Sunday dawned much too early and a little too chilly, but excitement was mounting. Today was the first day we'd be carrying our backpacks, from the Met Station to Mackinder's Camp, 4300m (14,200ft). More up, up, up, up, granola bars and water, up, up, up, up. Without my companions - Joy, Ricky, Tyson, Josephine, Mike, and the Bamboozle - who knows where I'd be today. But we made it! I had a slight headache and my feet were tired, but we'd made it to the stony fortress of the rock hyrax! I filtered water to refill my 3L water bladder and 2 1L Nalgenes from a pipe snaking up to the mountainside glacier; ahhh. True mountain stream water.

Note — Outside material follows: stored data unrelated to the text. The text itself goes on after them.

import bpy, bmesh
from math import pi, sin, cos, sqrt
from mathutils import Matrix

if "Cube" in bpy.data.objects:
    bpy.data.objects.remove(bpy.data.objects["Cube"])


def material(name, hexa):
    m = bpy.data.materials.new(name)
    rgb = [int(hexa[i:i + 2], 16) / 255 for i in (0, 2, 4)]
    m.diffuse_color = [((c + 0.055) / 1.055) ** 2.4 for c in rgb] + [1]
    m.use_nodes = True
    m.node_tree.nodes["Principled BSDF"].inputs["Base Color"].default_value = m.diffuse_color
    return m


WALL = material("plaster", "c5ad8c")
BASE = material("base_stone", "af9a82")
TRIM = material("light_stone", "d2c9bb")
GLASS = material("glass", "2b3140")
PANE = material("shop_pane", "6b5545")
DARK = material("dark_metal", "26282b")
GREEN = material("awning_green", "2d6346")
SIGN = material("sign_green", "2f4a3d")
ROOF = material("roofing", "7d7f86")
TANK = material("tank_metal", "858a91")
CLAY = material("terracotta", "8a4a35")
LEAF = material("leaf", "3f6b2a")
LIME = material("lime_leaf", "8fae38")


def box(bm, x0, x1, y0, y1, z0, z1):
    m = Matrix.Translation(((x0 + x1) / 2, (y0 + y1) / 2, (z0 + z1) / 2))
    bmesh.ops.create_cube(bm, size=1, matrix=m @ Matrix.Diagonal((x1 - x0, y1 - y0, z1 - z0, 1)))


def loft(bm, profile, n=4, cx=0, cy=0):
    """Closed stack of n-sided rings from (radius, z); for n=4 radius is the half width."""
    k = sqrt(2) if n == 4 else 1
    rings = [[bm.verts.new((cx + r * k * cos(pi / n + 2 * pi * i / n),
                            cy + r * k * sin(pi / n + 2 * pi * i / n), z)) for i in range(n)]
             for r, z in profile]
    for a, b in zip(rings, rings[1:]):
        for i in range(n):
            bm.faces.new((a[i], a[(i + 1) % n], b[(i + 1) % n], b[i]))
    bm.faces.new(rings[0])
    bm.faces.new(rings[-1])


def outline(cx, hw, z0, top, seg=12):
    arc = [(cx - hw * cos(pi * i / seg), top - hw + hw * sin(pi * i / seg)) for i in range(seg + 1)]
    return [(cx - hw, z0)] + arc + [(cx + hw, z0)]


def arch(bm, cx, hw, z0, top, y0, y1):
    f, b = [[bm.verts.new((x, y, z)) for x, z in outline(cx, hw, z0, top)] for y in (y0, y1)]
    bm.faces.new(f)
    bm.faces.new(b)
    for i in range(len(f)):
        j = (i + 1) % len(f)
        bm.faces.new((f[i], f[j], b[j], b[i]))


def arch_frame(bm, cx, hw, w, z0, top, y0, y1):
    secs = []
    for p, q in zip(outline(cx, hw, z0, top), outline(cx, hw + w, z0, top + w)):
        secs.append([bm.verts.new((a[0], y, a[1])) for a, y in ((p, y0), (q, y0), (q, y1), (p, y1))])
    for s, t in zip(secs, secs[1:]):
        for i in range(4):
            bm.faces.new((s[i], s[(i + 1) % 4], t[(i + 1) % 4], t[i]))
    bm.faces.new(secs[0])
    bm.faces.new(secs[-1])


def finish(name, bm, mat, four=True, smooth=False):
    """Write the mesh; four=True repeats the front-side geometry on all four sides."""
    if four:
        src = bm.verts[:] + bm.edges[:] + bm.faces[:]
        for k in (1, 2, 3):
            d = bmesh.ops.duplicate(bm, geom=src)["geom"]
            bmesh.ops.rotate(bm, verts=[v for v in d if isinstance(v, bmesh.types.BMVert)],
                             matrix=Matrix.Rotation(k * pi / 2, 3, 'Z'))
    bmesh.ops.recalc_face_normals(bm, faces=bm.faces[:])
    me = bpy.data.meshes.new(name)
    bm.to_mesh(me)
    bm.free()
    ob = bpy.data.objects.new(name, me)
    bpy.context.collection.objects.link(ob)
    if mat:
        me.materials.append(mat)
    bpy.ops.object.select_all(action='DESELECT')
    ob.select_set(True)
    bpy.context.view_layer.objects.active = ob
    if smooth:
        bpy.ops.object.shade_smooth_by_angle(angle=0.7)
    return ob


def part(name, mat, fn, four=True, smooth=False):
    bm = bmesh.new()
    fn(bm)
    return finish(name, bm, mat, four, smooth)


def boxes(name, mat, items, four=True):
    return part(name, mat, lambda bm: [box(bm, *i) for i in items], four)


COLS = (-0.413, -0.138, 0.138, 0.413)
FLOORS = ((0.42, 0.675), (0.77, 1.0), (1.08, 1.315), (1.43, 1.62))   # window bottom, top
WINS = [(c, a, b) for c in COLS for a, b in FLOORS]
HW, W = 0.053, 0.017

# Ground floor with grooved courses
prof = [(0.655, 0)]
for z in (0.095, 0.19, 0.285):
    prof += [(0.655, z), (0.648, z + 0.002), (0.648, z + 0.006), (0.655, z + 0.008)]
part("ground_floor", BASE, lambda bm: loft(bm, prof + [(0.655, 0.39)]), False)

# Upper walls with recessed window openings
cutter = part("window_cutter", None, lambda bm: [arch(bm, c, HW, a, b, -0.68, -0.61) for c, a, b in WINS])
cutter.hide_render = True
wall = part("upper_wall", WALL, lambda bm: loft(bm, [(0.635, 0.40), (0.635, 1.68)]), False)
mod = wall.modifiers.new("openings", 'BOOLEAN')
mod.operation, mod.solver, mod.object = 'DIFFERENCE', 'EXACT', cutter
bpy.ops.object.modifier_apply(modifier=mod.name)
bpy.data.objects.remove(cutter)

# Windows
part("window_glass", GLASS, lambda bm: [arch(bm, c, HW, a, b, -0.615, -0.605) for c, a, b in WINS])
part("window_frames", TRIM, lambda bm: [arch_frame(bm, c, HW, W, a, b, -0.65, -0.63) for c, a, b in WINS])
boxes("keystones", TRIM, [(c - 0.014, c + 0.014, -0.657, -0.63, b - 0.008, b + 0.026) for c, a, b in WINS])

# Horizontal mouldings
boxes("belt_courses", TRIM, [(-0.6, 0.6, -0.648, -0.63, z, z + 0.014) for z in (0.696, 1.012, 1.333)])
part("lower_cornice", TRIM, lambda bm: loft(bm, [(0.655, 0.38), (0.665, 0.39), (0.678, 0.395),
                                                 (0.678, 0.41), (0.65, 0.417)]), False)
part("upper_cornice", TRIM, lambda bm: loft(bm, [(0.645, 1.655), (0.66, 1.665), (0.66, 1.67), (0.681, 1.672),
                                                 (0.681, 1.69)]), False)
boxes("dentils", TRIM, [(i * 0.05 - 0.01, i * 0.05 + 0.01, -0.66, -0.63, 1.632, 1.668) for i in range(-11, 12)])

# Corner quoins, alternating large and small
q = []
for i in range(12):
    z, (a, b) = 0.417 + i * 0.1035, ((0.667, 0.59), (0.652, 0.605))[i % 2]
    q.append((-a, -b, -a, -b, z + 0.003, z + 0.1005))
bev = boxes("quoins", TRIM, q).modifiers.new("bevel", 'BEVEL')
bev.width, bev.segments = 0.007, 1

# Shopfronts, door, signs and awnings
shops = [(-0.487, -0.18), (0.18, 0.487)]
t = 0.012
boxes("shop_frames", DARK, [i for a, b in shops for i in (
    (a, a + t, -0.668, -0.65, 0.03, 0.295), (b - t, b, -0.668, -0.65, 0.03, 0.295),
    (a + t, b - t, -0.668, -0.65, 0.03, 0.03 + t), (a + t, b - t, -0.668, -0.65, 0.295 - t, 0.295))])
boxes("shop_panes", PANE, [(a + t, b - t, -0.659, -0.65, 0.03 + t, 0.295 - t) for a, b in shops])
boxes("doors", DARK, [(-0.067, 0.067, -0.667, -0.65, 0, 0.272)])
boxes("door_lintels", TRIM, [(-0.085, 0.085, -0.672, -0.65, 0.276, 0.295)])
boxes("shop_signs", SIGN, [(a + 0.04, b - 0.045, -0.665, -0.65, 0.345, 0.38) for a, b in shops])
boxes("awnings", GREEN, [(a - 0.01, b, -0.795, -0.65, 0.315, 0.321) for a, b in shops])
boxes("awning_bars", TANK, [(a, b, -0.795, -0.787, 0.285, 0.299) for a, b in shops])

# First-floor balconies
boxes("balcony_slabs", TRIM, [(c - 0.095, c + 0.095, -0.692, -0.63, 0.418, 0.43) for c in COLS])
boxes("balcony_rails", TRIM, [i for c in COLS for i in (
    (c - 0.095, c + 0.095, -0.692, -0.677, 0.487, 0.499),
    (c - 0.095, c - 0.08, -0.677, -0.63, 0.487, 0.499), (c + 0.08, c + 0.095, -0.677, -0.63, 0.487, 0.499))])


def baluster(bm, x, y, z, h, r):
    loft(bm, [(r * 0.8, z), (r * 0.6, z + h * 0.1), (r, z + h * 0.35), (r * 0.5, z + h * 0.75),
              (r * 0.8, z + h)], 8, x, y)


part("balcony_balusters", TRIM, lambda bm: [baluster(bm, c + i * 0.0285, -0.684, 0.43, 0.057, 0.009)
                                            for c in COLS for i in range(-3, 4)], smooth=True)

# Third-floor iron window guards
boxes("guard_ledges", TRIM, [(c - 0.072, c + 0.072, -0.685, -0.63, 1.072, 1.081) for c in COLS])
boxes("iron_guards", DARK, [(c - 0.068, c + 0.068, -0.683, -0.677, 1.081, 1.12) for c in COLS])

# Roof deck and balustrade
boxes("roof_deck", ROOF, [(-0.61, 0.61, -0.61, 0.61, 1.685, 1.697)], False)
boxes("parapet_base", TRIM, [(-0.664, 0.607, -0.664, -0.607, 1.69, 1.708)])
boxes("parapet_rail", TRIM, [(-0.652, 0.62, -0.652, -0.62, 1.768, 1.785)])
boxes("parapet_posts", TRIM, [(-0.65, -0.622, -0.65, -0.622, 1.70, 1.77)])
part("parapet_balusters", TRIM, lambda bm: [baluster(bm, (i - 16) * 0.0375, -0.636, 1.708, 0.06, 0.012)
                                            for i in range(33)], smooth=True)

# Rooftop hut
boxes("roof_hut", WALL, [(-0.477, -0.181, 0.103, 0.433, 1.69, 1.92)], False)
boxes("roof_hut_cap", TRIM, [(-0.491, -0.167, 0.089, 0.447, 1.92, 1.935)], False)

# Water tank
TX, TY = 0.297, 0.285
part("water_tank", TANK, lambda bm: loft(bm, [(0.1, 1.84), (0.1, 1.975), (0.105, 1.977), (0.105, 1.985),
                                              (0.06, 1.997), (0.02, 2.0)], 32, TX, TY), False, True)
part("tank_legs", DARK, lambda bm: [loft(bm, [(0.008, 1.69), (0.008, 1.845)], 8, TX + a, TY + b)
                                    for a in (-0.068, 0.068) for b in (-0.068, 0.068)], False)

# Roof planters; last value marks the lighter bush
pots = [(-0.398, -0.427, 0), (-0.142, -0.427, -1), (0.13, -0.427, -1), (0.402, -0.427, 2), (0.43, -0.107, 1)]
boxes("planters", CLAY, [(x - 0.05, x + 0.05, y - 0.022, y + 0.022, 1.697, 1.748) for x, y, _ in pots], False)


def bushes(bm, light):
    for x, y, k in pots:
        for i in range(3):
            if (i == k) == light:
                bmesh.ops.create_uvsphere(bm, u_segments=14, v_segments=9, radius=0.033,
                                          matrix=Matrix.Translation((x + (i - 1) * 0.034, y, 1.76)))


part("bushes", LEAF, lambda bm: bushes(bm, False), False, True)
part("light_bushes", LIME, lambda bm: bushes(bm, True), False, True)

|One of the Twin Tarns|
Monday morning! The day had finally come to attempt the summit. The alarms started at 1:30am, and noodle packets and tea bags crinkled a few minutes later. By 2:15a, we were all on the trail, most sporting flashy (get it?) headlamps. Our line of lights squiggled its way up the scree slope and left the stomach contents of a few hikers on the side of the trail. The cold air, paired with the 0mmHg partial pressure of O2, coupled with the exertion, just about did Jessica in. Oofta. By the time we finally reached the peak around sunrise (and we had to do some bouldering to get there), I was experiencing chest pain. Lamesauce. I grimaced through some pictures at the peak and was amazed by the views at 4985m (16,355ft).
|Point Lenana! 16,355 feet.|
|Ready for our 2am hike...?|
Then to come back down....chest pain alleviated, right? Wrong. It gets worse. The scree slope is about 10x longer coming down when compared to coming up. Perhaps not seeing the whole thing in the darkness helped the upward journey? Anywho, by the time I reached Mackinder's at 10am, each breath was an excruciating effort. My theory? I labored so hard to breathe that I strained my respiratory muscles. My back hurt, I'd pulled a muscle in my neck, and my chest hurt down low; right around my diaphragm. I laid down on a bunk and tried to relax. Worse. I sat outside in the sun with my trail mix. Ugh. Finally, I got mad at the pain and decided to get back at it. I packed my bag and tromped back down the mountain, grimacing as we went. About a half-hour down, it got to the point that it was bearable, almost forgotten! Yay. Lesson learned? Get mad at pain. Kick it in the face. That's what Chuck Norris does.
3 hr later, I was back to Met Station and rejoicing in the day's accomplishments. Have I mentioned how much I like down? :D
That night's sleep was fitful, trying to find a position that helped my breathing. Blech.
|"Hanging out" on the Land Cruiser|
Rejoicing! All that's left now is Tuesday. We packed our backpacks into the Land Cruiser and took off with our day packs for the bottom of the mountain. After a couple hours on the trail, Richard came back up with the vehicle to pick up the hikers. We ended up coming down the mountain with almost 20 people on/in/hanging off of the Land Cruiser...awesome. Welcome to Africa. Probably the best part of my hike. After a photoshoot at the base, we loaded up in the vehicles and headed back to Nairobi for a pizza feast (granola bar pizza, of course) and showers at Maxwell! Happy happy joy joy!
And so, Jessica is a mountain climber. Wow. And she's alive. Even more wow.
Mt. Kenya in review:
Did Jess enjoy herself? Yes.
Is she glad she did it? Yes.
Will she climb another mountain in the near future? NO.
Does she want to backpack with you with her amazing backpack? Yes. Please call.
Go therefore, and climb mountains! It's cool.